The Local proc zone primarily contains a Prepare recipe with all of the needed transformations. The Group recipe is used to have some data correctly computed for our dashboards.
Let’s look at the Prepare recipe:
The first processor just helps us have fewer columns, a cosmetic step.
The others are where we compute actual usage. You can look at them but there is very little complexity as the CRU data is already good to use. Most of the work is to group the consumption of CPU and RAM in specific time intervals, as milliseconds is not very practical.
The last grouping is used for specific metrics computations for the dashboards.
The SQL zone is very similar to the Local proc zone, as it also mostly relies on some cleanup and computation done in the Prepare recipe.
In the Prepare recipe:
The first processor is for cleanup and readingness.
The following two are to fill current gaps we have in the action reporting with explicit values to be clearer.
The next aggregate the name of the connection in a single field (as it is different between SQL_CONNECTION & SQL_QUERY).
Next, we compute the actual metric we want to follow, which is the execution time of each SQL request, using different time intervals.
Running the Flow¶
Now that we have reviewed in detail all the zones and what they do, it is time to build it.
The project contains a pre-packaged scenario that builds the output datasets. You can execute it. Once validated, you can make it trigger automatically every day, and let it run for a few days or weeks in order to have a starting picture of your consumption.
You can find below some notes on specific behaviour or voluntarily ignored subtlety that you may want to investigate, and add to this flow:
Regarding Kubernetes data when using Spark, there are also resources consumed on the local DSS server.
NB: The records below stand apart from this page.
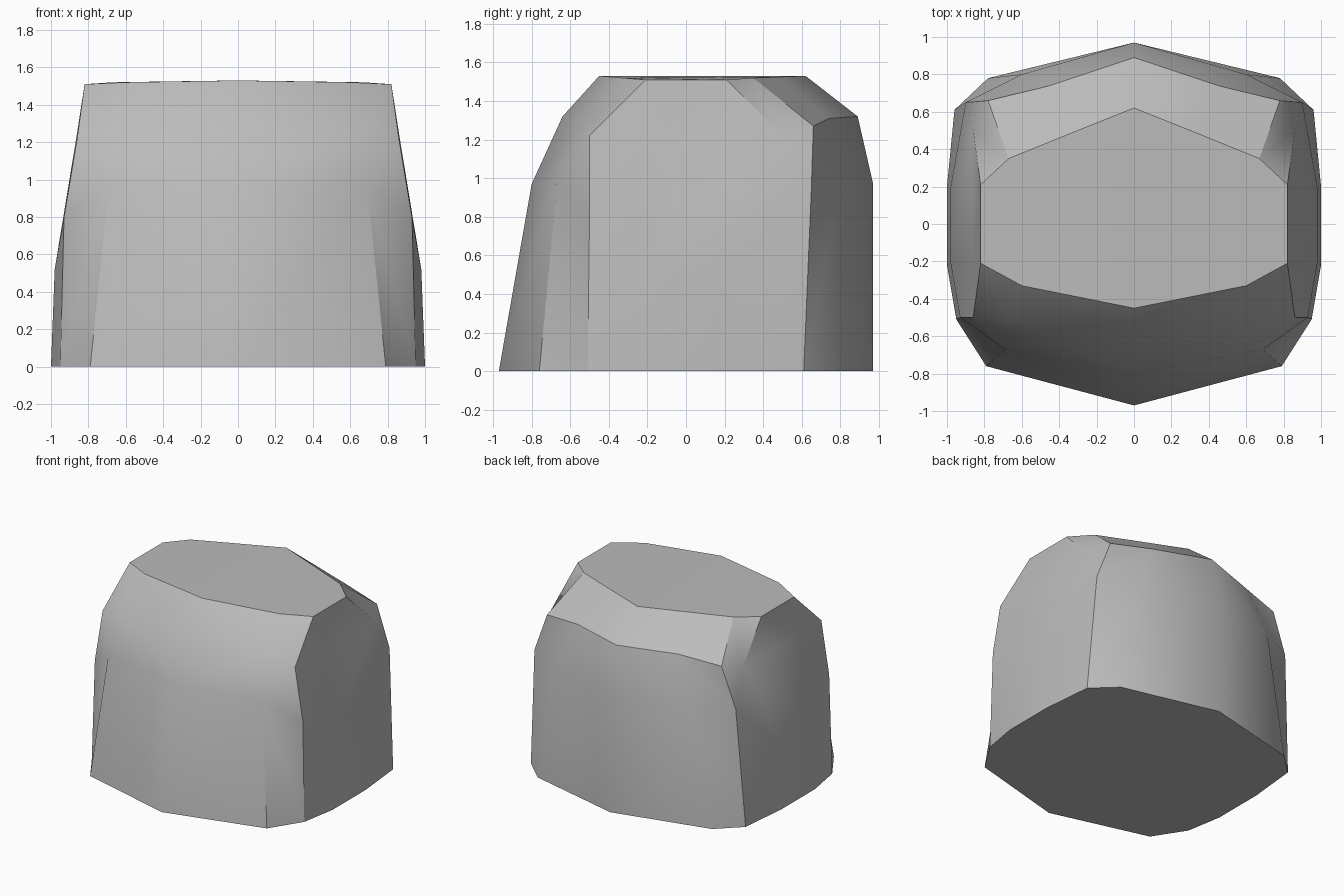
import bpy, bmesh, math

cube = bpy.data.objects.get("Cube")
if cube:
    bpy.data.objects.remove(cube, do_unlink=True)

# Plain stone colour
stone = bpy.data.materials.new("grey_stone")
stone.use_nodes = True
colour = (0.5, 0.5, 0.5, 1)
stone.diffuse_color = colour
stone.node_tree.nodes["Principled BSDF"].inputs["Base Color"].default_value = colour

# Upright profiles of one half, each from the ground to the top
front_centre = [(0, -.97, 0), (0, -.8, .97), (0, -.64, 1.32), (0, -.45, 1.53)]
front_dent = [(.79, -.76, 0), (.69, -.67, .97), (.66, -.52, 1.3), (.6, -.33, 1.52)]
front_corner = [(.95, -.51, 0), (.93, -.5, .8), (.86, -.5, 1.22), (.82, -.21, 1.51)]
side_front = [(1, -.22, 0), (.98, -.21, .52), (.865, -.21, 1.22), (.82, -.21, 1.51)]
side_back = [(1, .2, 0), (.98, .2, .52), (.86, .5, 1.22), (.82, .21, 1.51)]
back_corner = [(.96, .61, 0), (.9, .65, .95), (.78, .66, 1.27), (.67, .35, 1.52)]
back_bevel = [(.78, .78, 0), (.6, .8, .97), (.45, .74, 1.31), (.35, .48, 1.525)]
back_centre = [(0, .97, 0), (0, .97, .97), (0, .89, 1.32), (0, .62, 1.53)]
profiles = [front_centre, front_dent, front_corner, side_front,
            side_back, back_corner, back_bevel, back_centre]

# Patches whose crease falls from left to right instead of rising
falling = {(1, 0), (4, 1)}


def build_half(bm, side):
    """Skin the profiles on one side and close the top and base."""
    cols = [[bm.verts.new((side * x, y, z)) for x, y, z in p] for p in profiles]
    for i, (a, b) in enumerate(zip(cols, cols[1:])):
        for j in range(len(a) - 1):
            if (i, j) in falling:
                bm.faces.new((a[j], b[j], a[j + 1]))
                bm.faces.new((b[j], b[j + 1], a[j + 1]))
            else:
                bm.faces.new((a[j], b[j], b[j + 1]))
                bm.faces.new((a[j], b[j + 1], a[j + 1]))
    bm.faces.new([c[0] for c in cols])
    bm.faces.new([c[-1] for c in cols])


# Boulder: two mirrored halves welded together
bm = bmesh.new()
for side in (1, -1):
    build_half(bm, side)
bmesh.ops.remove_doubles(bm, verts=bm.verts, dist=0.001)
bmesh.ops.recalc_face_normals(bm, faces=bm.faces)
mesh = bpy.data.meshes.new("boulder")
bm.to_mesh(mesh)
bm.free()
mesh.materials.append(stone)
boulder = bpy.data.objects.new("boulder", mesh)
bpy.context.collection.objects.link(boulder)

# Soft shading with crisp chiselled edges
bpy.ops.object.select_all(action='DESELECT')
boulder.select_set(True)
bpy.context.view_layer.objects.active = boulder
bpy.ops.object.shade_smooth_by_angle(angle=math.radians(32))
Should you want to add those into the final data, you need to join the cru_k8s_report_prep and the cru_compute_k8sjob datasets using the executionId column.
If you are building this report with multiple instances of DSS, you will need to use the clientEvent.dssInstallId from the input dataset, this will tell you which one has consumed resources (You also have clientEvent.dssNodeName, which has a more meaningful value, but is not mandatory and can change).
If you are using multiple instances of DSS with Elastic AI leveraging the same Kubernetes cluster, you will end up with duplicate lines. This is due to the fact that each instance will report the Kubernetes cluster raw report. In order to avoid that, you need to enable the Kubernetes resource usage reporting on only one instance (This is in Administration > Settings > Misc.). Alternatively, you can filter out the CRU data in the Flow, but that is less efficient.
The project is delivered with sample dashboards. They should work out-of-the-box once you start having actual data. Here is a sample export: FinOps-dashboard.pdf
The dashboard has four tabs:
Overview - This tab takes a single metric from the three sub-flows as an overview and splits the usage by project.
SQL Details - This tab has one time-based graphic on the SQL execution time and splits consumption three ways - one per usage type, one per connection, and another per project.
Local DSS consumption details - This one focuses on the local DSS server, and is organized similarly with consumption split four ways - per context and per project, each for CPU and RAM.
K8S details - This is a more specific dashboard that takes a time-base evolution as others, but then identifies the most CPU and RAM intensive projects and activities.
Of course, this dashboard is just an example, and many more graphics or metrics can be built. Reviewing and changing those dashboards is probably the first and foremost task you have to work on as you need to make them fit your needs. In a FinOps approach, the ideal scenario is to discuss with other stakeholders (business, projects, IT, finance…) to review which information they need, and progressively enrich the dashboards.